Superstition was released on October 24, 1972 — and by January — it had hit Number One on both the Billboard Hot 100 and the Soul Singles charts. The song’s release-and subsequent success-includes some tension, as Stevie had told Beck that he could release the song first. However, when Motown heard the track, they wanted to release it as soon as possible. Stevie told Ben Fong-Torres in 1973: “Motown decided they wanted to release “Superstition.” I said Jeff wanted it, and they told me I needed a strong single in order for the album to be successful. My understanding was that Jeff would be releasing “Superstition” long before I was going to finish my album; I was late giving them Talking Book. Jeff recorded “Superstition” in July, so I thought it would be out. But I did promise him the song, and I’m sorry it happened.”
Jeff Beck’s version was released in March of 1973, on his Beck, Bogert & Appice album. It featured a rhythm section of Tim Bogert on bass and Carmine Appice on drums — and never achieved the popular success of Stevie’s version. Although it was a disappointment that he didn’t get to premiere the song, Beck later reflected on an understanding of the label’s dynamics at work. Beck asserts that Stevie, “basically wrote it for me, but the story goes that he loved it a bit too much. No, he played it to Motown, and they said, ‘No way is Beck getting this song, it’s too good’ and, as they had the right to say what Stevie released at that time, I lost the song as an original.”
As mentioned, “Superstition” was Stevie’s first Number One hit since “Fingertips Pt 2,” but also the first of his adult career.

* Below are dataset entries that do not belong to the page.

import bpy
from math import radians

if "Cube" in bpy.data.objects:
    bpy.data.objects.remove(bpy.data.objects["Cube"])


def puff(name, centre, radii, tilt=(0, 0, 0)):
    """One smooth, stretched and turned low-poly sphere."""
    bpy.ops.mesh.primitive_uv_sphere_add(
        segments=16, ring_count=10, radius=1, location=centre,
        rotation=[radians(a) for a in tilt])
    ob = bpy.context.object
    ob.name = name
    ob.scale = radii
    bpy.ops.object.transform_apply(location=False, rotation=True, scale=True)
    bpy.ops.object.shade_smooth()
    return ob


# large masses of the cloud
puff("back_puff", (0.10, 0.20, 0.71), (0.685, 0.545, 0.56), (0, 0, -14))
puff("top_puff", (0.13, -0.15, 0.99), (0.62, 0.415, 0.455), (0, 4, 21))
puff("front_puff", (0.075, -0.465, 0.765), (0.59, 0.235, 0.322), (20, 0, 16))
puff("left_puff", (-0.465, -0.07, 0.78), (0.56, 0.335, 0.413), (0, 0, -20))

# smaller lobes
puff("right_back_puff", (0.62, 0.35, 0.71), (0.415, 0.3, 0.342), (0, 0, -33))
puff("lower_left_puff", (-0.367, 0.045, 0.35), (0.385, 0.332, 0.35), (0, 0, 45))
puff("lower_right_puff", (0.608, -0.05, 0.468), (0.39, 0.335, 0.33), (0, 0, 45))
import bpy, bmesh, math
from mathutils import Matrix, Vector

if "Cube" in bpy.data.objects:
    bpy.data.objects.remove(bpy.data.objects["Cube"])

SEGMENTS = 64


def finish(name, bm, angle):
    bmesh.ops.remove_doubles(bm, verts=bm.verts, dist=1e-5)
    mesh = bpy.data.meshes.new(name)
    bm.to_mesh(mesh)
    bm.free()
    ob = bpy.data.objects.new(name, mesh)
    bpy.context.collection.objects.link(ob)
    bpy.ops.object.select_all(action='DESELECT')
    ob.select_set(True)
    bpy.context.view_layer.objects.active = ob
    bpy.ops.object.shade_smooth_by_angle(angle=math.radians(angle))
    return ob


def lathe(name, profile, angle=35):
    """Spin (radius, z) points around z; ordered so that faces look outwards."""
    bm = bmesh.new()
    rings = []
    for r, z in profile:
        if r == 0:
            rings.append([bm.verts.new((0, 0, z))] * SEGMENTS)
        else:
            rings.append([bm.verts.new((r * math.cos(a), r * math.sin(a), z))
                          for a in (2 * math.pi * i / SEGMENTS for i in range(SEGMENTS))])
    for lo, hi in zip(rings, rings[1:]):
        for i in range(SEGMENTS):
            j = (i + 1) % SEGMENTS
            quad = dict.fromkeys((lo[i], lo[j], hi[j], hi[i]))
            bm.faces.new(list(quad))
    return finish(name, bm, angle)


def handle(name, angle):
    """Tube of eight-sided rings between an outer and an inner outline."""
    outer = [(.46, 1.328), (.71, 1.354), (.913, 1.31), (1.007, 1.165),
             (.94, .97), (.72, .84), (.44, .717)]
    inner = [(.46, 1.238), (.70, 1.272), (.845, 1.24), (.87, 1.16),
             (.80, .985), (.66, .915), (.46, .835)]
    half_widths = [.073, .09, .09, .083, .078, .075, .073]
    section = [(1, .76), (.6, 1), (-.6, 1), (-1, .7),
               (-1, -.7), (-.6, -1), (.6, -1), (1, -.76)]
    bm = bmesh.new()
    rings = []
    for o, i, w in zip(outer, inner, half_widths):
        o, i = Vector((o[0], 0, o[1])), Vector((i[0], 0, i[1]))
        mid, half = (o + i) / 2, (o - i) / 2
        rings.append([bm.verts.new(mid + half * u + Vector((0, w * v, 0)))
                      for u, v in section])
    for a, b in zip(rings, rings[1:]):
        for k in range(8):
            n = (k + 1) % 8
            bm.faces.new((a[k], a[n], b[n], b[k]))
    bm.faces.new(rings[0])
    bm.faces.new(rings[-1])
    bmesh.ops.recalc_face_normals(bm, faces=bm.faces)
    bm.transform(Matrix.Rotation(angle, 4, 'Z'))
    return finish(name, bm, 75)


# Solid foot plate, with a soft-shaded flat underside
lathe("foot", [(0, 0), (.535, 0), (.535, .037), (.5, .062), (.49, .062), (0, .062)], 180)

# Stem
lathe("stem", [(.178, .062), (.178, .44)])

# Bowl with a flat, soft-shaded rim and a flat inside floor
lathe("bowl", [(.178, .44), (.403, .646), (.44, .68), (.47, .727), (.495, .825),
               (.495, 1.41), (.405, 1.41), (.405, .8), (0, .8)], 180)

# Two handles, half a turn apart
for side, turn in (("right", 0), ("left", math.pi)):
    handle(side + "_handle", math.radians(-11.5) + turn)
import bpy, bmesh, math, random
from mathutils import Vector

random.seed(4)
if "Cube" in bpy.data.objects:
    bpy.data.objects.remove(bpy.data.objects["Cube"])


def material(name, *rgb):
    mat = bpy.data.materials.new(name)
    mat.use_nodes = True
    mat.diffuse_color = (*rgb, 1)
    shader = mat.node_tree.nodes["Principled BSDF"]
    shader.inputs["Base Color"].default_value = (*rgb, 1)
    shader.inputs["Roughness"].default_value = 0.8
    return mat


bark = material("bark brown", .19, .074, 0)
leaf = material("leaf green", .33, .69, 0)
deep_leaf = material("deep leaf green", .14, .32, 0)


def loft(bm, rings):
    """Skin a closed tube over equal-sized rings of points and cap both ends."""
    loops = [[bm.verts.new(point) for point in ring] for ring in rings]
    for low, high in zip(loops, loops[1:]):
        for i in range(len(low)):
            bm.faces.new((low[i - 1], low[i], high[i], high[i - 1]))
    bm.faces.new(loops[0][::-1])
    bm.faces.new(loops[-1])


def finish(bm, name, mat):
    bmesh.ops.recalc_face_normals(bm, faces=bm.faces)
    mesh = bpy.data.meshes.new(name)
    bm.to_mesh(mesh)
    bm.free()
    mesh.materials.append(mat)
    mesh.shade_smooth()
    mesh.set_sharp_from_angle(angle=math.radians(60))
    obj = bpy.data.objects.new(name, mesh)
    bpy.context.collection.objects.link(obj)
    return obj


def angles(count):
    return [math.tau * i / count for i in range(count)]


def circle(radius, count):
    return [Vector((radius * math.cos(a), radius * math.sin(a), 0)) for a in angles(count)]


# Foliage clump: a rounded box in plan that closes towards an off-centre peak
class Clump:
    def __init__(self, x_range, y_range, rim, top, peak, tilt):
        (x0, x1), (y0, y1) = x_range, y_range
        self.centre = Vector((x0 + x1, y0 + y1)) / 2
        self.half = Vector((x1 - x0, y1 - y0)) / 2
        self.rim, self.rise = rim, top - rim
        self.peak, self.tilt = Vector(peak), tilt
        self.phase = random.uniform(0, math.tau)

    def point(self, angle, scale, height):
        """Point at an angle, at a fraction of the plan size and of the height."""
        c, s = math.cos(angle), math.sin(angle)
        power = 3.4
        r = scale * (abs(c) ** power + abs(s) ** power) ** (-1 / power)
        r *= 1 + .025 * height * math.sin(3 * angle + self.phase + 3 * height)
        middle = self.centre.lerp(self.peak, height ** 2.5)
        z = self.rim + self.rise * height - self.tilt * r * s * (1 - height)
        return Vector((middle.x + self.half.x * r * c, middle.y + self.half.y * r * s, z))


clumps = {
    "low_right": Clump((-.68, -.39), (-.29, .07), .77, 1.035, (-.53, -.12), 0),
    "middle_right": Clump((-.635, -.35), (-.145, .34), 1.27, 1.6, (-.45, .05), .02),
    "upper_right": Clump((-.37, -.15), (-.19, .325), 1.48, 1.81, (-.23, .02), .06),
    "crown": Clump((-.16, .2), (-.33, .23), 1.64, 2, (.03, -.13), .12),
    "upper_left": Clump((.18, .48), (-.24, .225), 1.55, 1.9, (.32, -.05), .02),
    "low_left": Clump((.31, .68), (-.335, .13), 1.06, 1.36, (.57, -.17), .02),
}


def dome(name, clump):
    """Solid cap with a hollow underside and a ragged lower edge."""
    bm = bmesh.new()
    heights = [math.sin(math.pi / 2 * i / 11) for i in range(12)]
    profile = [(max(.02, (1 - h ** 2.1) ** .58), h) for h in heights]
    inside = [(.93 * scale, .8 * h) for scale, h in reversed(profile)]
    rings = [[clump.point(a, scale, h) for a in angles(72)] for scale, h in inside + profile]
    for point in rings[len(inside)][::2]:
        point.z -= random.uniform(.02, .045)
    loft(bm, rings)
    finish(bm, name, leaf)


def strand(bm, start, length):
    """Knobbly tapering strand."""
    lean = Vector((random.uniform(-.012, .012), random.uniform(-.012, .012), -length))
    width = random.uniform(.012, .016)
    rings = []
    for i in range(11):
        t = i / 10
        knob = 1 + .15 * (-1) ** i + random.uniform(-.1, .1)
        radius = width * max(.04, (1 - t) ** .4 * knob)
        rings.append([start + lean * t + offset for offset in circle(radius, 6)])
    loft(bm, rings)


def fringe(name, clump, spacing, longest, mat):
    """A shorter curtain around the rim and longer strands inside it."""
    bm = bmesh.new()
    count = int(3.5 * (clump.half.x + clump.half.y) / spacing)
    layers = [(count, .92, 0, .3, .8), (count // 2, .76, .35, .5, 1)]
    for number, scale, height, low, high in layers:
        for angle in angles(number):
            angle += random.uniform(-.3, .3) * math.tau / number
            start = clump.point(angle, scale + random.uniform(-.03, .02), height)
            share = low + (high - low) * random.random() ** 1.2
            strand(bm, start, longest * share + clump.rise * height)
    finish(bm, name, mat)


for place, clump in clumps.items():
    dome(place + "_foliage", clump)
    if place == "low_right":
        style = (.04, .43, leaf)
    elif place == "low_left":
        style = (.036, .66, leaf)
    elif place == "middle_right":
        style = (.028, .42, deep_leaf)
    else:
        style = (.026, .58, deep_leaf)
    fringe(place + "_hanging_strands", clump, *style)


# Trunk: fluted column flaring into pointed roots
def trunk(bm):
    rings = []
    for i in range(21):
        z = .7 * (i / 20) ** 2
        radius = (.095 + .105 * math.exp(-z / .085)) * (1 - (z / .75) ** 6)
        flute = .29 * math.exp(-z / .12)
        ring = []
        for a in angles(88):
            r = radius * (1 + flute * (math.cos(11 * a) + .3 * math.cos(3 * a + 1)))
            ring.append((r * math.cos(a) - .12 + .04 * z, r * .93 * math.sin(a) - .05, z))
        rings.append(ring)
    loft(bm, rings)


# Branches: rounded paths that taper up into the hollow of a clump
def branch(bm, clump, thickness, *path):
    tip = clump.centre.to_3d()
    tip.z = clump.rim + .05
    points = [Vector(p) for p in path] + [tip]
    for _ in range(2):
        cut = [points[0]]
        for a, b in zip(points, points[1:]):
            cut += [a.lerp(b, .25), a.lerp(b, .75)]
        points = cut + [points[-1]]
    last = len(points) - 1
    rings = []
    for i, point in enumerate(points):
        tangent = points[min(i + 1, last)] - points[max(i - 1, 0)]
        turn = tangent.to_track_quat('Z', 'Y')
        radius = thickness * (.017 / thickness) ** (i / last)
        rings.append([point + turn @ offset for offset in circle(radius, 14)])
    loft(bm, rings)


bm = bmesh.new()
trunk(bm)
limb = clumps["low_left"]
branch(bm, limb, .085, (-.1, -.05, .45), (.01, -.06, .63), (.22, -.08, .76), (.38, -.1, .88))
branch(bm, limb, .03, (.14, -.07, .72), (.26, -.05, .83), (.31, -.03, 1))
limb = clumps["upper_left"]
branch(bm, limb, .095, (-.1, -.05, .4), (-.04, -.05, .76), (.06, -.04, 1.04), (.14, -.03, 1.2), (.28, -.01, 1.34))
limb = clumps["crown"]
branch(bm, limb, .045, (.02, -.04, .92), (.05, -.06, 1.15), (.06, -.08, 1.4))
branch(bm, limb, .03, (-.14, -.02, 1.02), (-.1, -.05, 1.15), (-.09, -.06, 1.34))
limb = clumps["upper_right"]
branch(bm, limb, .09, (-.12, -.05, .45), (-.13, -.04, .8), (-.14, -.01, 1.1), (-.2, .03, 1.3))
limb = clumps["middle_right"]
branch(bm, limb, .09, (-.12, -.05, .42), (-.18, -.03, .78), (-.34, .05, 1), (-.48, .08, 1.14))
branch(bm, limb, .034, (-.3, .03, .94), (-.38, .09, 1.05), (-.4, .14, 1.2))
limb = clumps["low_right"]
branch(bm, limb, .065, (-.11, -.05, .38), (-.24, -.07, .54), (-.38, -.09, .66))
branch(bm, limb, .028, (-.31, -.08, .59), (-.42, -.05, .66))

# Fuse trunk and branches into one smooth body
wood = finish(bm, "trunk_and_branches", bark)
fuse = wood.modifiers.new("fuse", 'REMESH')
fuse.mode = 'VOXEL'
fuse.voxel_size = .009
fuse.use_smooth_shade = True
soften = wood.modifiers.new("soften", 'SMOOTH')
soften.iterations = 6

It kicked off what is commonly understood as his “classic” period — which includes iconic works from Innervisions (1973) through Songs in the Key of Life (1976).